*Material for the task*.
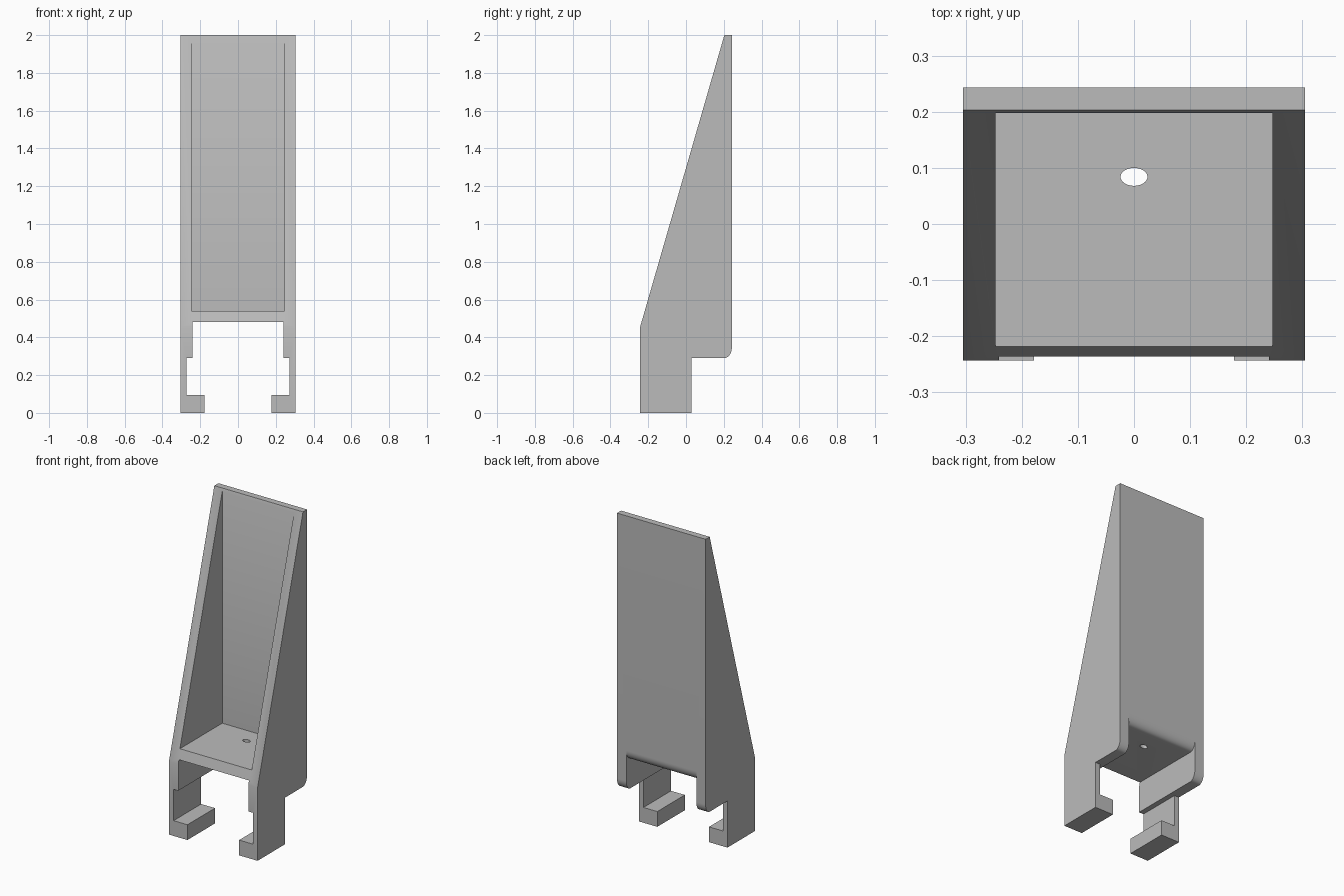
import bpy, bmesh, math

old = bpy.data.objects.get("Cube")
if old:
    bpy.data.objects.remove(old, do_unlink=True)

grey = bpy.data.materials.new("plain grey")
grey.use_nodes = True
colour = (0.5, 0.5, 0.5, 1)
grey.diffuse_color = colour
grey.node_tree.nodes["Principled BSDF"].inputs["Base Color"].default_value = colour


def prism(name, outline, half_width):
    """Extrude a (y, z) outline across x, centred on x = 0."""
    bm = bmesh.new()
    face = bm.faces.new([bm.verts.new((-half_width, y, z)) for y, z in outline])
    moved = bmesh.ops.extrude_face_region(bm, geom=[face])["geom"]
    verts = [v for v in moved if isinstance(v, bmesh.types.BMVert)]
    bmesh.ops.translate(bm, verts=verts, vec=(2 * half_width, 0, 0))
    bmesh.ops.recalc_face_normals(bm, faces=bm.faces[:])
    mesh = bpy.data.meshes.new(name)
    bm.to_mesh(mesh)
    bm.free()
    obj = bpy.data.objects.new(name, mesh)
    bpy.context.collection.objects.link(obj)
    mesh.materials.append(grey)
    return obj


def box_outline(y0, y1, z0, z1):
    return [(y0, z0), (y1, z0), (y1, z1), (y0, z1)]


def rounded_corner(z, steps=12):
    """Rounded lower back edge, rising from height z to the back face."""
    ry, rz = 0.04, 0.06
    angles = [math.pi / 2 * i / steps for i in range(steps + 1)]
    return [(BACK - ry + ry * math.sin(a), z + rz - rz * math.cos(a)) for a in angles]


FRONT, BACK = -0.243, 0.243
STEP, FLOOR_UNDER, FLOOR_TOP = 0.29, 0.48, 0.54

# Solid side silhouette: leg, step, rounded heel, tall back, sloping front
holder = prism("wall_holder", [(FRONT, 0), (0.028, 0), (0.028, STEP)]
               + rounded_corner(STEP) + [(BACK, 2), (0.203, 2), (FRONT, 0.455)], 0.305)

# Open pocket above the floor, and the clip channel below it
cutters = [
    prism("pocket_cutter", box_outline(-0.5, 0.198, FLOOR_TOP, 2.2), 0.247),
    prism("channel_cutter", [(-0.5, 0.2), (-0.5, FLOOR_UNDER)]
          + rounded_corner(FLOOR_UNDER) + [(0.5, FLOOR_TOP), (0.5, 0.2)], 0.241),
    prism("rail_slot_cutter", box_outline(-0.5, 0.5, 0.095, STEP), 0.273),
    prism("mouth_cutter", box_outline(-0.5, 0.5, -0.2, 0.2), 0.178),
]

# Drain hole through the floor
bpy.ops.mesh.primitive_cylinder_add(vertices=32, radius=1, depth=1, location=(0, 0.084, 0.51))
hole = bpy.context.object
hole.name = "hole_cutter"
hole.scale = (0.024, 0.016, 0.2)
hole.data.materials.append(grey)
cutters.append(hole)

bpy.context.view_layer.update()
bpy.ops.object.select_all(action="DESELECT")
holder.select_set(True)
bpy.context.view_layer.objects.active = holder
for cutter in cutters:
    cutter.hide_render = True
    cut = holder.modifiers.new(cutter.name, "BOOLEAN")
    cut.operation, cut.solver, cut.object = "DIFFERENCE", "EXACT", cutter
    bpy.ops.object.modifier_apply(modifier=cut.name)
    bpy.data.objects.remove(cutter, do_unlink=True)

bpy.ops.object.shade_smooth_by_angle(angle=math.radians(30))
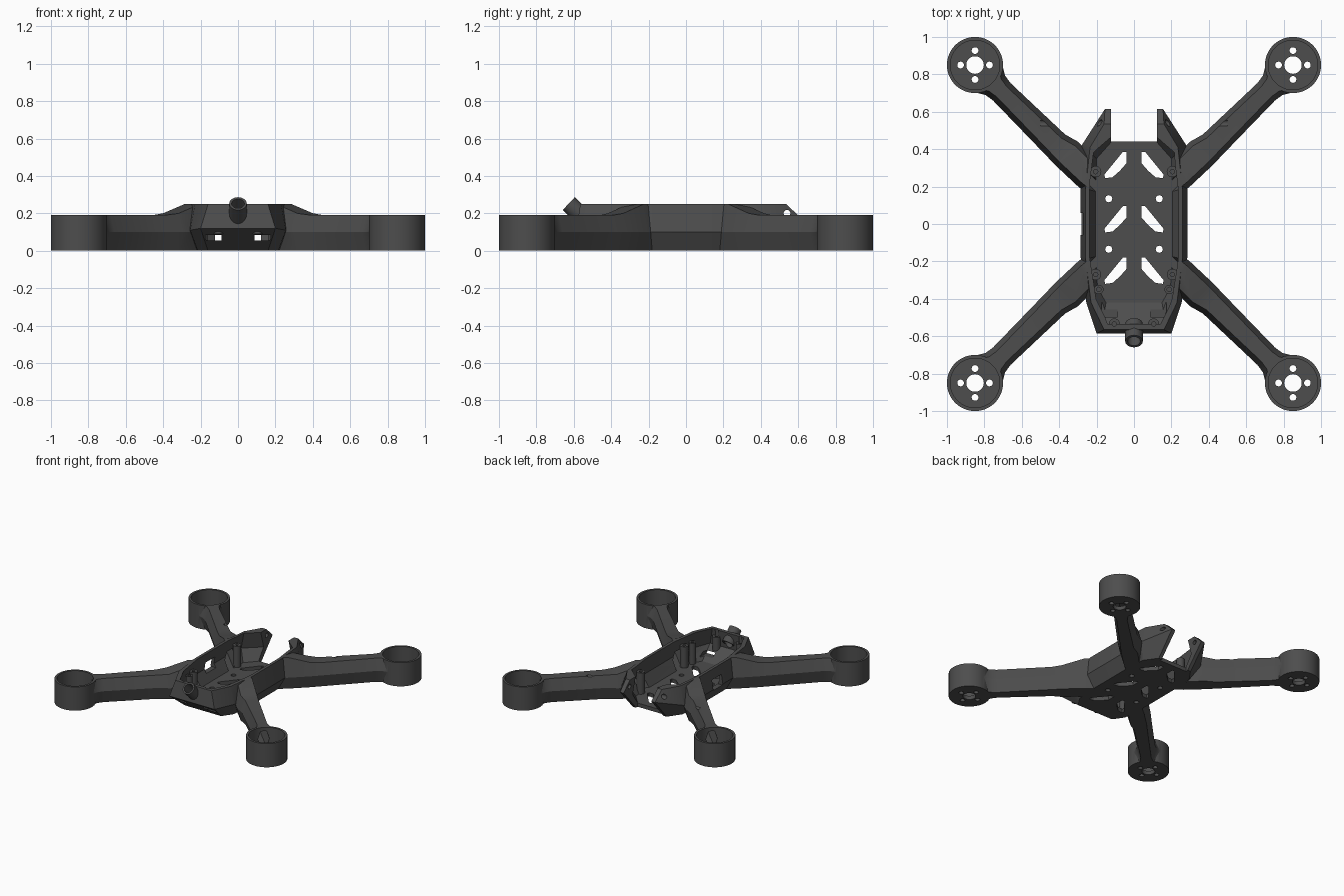
import bpy, bmesh
from math import radians
from mathutils import Matrix, Vector

if "Cube" in bpy.data.objects:
    bpy.data.objects.remove(bpy.data.objects["Cube"])


def loft(name, rings):
    """Closed solid through a list of equal-length 3D rings."""
    bm = bmesh.new()
    vs = [[bm.verts.new(p) for p in r] for r in rings]
    n = len(rings[0])
    for a, b in zip(vs, vs[1:]):
        for i in range(n):
            j = (i + 1) % n
            bm.faces.new((a[i], a[j], b[j], b[i]))
    bm.faces.new(vs[0][::-1])
    bm.faces.new(vs[-1])
    bmesh.ops.recalc_face_normals(bm, faces=bm.faces)
    me = bpy.data.meshes.new(name)
    bm.to_mesh(me)
    bm.free()
    ob = bpy.data.objects.new(name, me)
    bpy.context.collection.objects.link(ob)
    return ob


def prism(name, pts, z0, z1):
    return loft(name, [[(x, y, z) for x, y in pts] for z in (z0, z1)])


def box(name, x0, x1, y0, y1, z0, z1):
    return prism(name, [(x0, y0), (x1, y0), (x1, y1), (x0, y1)], z0, z1)


def rod(name, a, b, r, n=24):
    """Cylinder from point a to point b."""
    a, b = Vector(a), Vector(b)
    rot = (b - a).to_track_quat('Z', 'Y').to_matrix()
    circle = [rot @ (Matrix.Rotation(radians(360 * i / n), 3, 'Z') @ Vector((r, 0, 0))) for i in range(n)]
    return loft(name, [[c + a for c in circle], [c + b for c in circle]])


def combine(target, others, op):
    for o in others:
        m = target.modifiers.new(o.name, 'BOOLEAN')
        m.operation, m.solver, m.object = op, 'EXACT', o
        bpy.context.view_layer.objects.active = target
        bpy.ops.object.modifier_apply(modifier=m.name)
        bpy.data.objects.remove(o, do_unlink=True)


def both(half):
    return half + [(-x, y, z) for x, y, z in reversed(half)]


def level(pts, z):
    return [(x, y, z) for x, y in pts]


CORNERS = [(sx, sy) for sx in (-1, 1) for sy in (-1, 1)]

# Body hull: narrow base, wide waist, narrower rim
base = level([(.16, -.44), (.215, -.36), (.23, -.18), (.23, .18), (.22, .36), (.15, .46)], 0)
waist = [(.2, -.585, .12), (.255, -.42, .11), (.285, -.18, .1),
         (.285, .18, .1), (.28, .42, .11), (.155, .615, .175)]
rim = level([(.16, -.565), (.23, -.42), (.26, -.18), (.26, .18), (.235, .41), (.16, .535)], .25)
frame = loft("drone_frame", [both(base), both(waist), both(rim)])

# Arms: (distance, half width toward y, half width toward x, top height)
STATIONS = [(.26, .10, .06, .25), (.36, .10, .07, .25), (.52, .10, .075, .20), (.60, .078, .073, .19),
            (1.0, .066, .066, .19), (1.05, .074, .074, .19), (1.10, .104, .104, .19), (1.16, .12, .12, .19)]


def diag(d, p, z, sx, sy):
    k = 2 ** -.5
    return (sx * (d - p) * k, sy * (d + p) * k, z)


arms, cups, tunnels, cup_wells, holes = [], [], [], [], []
for sx, sy in CORNERS:
    rings = []
    for d, wy, wx, top in STATIONS:
        sec = [(-wx + .028, 0), (wy - .028, 0), (wy, .1), (wy - .028, top), (-wx + .028, top), (-wx, .1)]
        rings.append([diag(d, p, z, sx, sy) for p, z in sec])
    arms.append(loft("arm", rings))
    sec = [(-.022, .03), (.022, .03), (.042, .1), (.022, .16), (-.022, .16), (-.042, .1)]
    tunnels.append(loft("wire_tunnel", [[diag(d, p, z, sx, sy) for p, z in sec] for d in (.24, 1.15)]))
    # Motor cups with bolt pattern
    cx, cy = sx * .85, sy * .85
    cups.append(rod("motor_cup", (cx, cy, 0), (cx, cy, .19), .15, 64))
    cup_wells.append(rod("cup_well", (cx, cy, .03), (cx, cy, .3), .132, 64))
    for dx, dy, r in [(0, 0, .047), (.077, 0, .018), (-.077, 0, .018), (0, .077, .018), (0, -.077, .018)]:
        holes.append(rod("motor_hole", (cx + dx, cy + dy, -.1), (cx + dx, cy + dy, .1), r))
    # Stack mounting holes in the floor
    holes.append(rod("stack_hole", (sx * .135, sy * .135, -.1), (sx * .135, sy * .135, .08), .019))
combine(frame, arms + cups, 'UNION')

# Hollow inside and camera notch at the back
in_base = level([(.15, -.42), (.195, -.34), (.205, -.18), (.205, .18), (.2, .35), (.12, .44)], .03)
in_waist = level([(.17, -.55), (.225, -.4), (.255, -.18), (.255, .18), (.245, .39), (.123, .5)], .12)
in_rim = level([(.13, -.53), (.195, -.4), (.23, -.18), (.23, .18), (.205, .38), (.123, .45)], .3)
cavity = loft("cavity", [both(in_base), both(in_waist), both(in_rim)])
notch = box("notch", -.123, .123, .44, .9, -.1, .5)
combine(frame, [cavity, notch] + tunnels + cup_wells, 'DIFFERENCE')

# Screw posts and tilted antenna tube
posts = []
for s in (-1, 1):
    for x, y, z0, r in [(.205, .28, .015, .03), (.205, -.27, .015, .03),
                        (.188, -.35, .02, .025), (.105, -.535, .09, .03)]:
        posts.append(rod("screw_post", (s * x, y, z0), (s * x, y, .2), r))
        holes.append(rod("screw_hole", (s * x, y, .12), (s * x, y, .3), .012, 12))
tube = rod("antenna_tube", (0, -.535, .165), (0, -.627, .252), .047, 32)
combine(frame, posts + [tube], 'UNION')
holes.append(rod("tube_bore", (0, -.48, .113), (0, -.7, .321), .034, 32))

# Floor vents, chin slots, camera screw hole and left side window
VENT = [(.04, .385), (.04, .325), (.075, .285), (.115, .25), (.155, .245), (.158, .265), (.06, .385)]
for s in (-1, 1):
    for dy in (0, -.29, -.565):
        holes.append(prism("vent", [(s * x, y + dy) for x, y in VENT], -.1, .08))
    holes.append(box("chin_slot", s * .13 - .043, s * .13 + .043, -.7, -.42, .056, .084))
holes.append(rod("camera_screw_hole", (-.5, .54, .2), (.5, .54, .2), .018))
holes.append(box("side_window", -.4, -.2, -.06, .06, .09, .175))
combine(frame, holes, 'DIFFERENCE')

# Dark finish and sharp-edged smooth shading
mat = bpy.data.materials.new("dark_plastic")
mat.diffuse_color = (.075, .075, .075, 1)
mat.use_nodes = True
mat.node_tree.nodes["Principled BSDF"].inputs["Base Color"].default_value = mat.diffuse_color
frame.data.materials.clear()
frame.data.materials.append(mat)
bpy.ops.object.select_all(action='DESELECT')
frame.select_set(True)
bpy.context.view_layer.objects.active = frame
bpy.ops.object.shade_smooth_by_angle(angle=radians(25))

*Work instruction*.
Show the lines above with "materials".

*Solved problem*.
grey = bpy.data.materials.new("plain grey")
    mesh.materials.append(grey)
hole.data.materials.append(grey)
mat = bpy.data.materials.new("dark_plastic")
frame.data.materials.clear()
frame.data.materials.append(mat)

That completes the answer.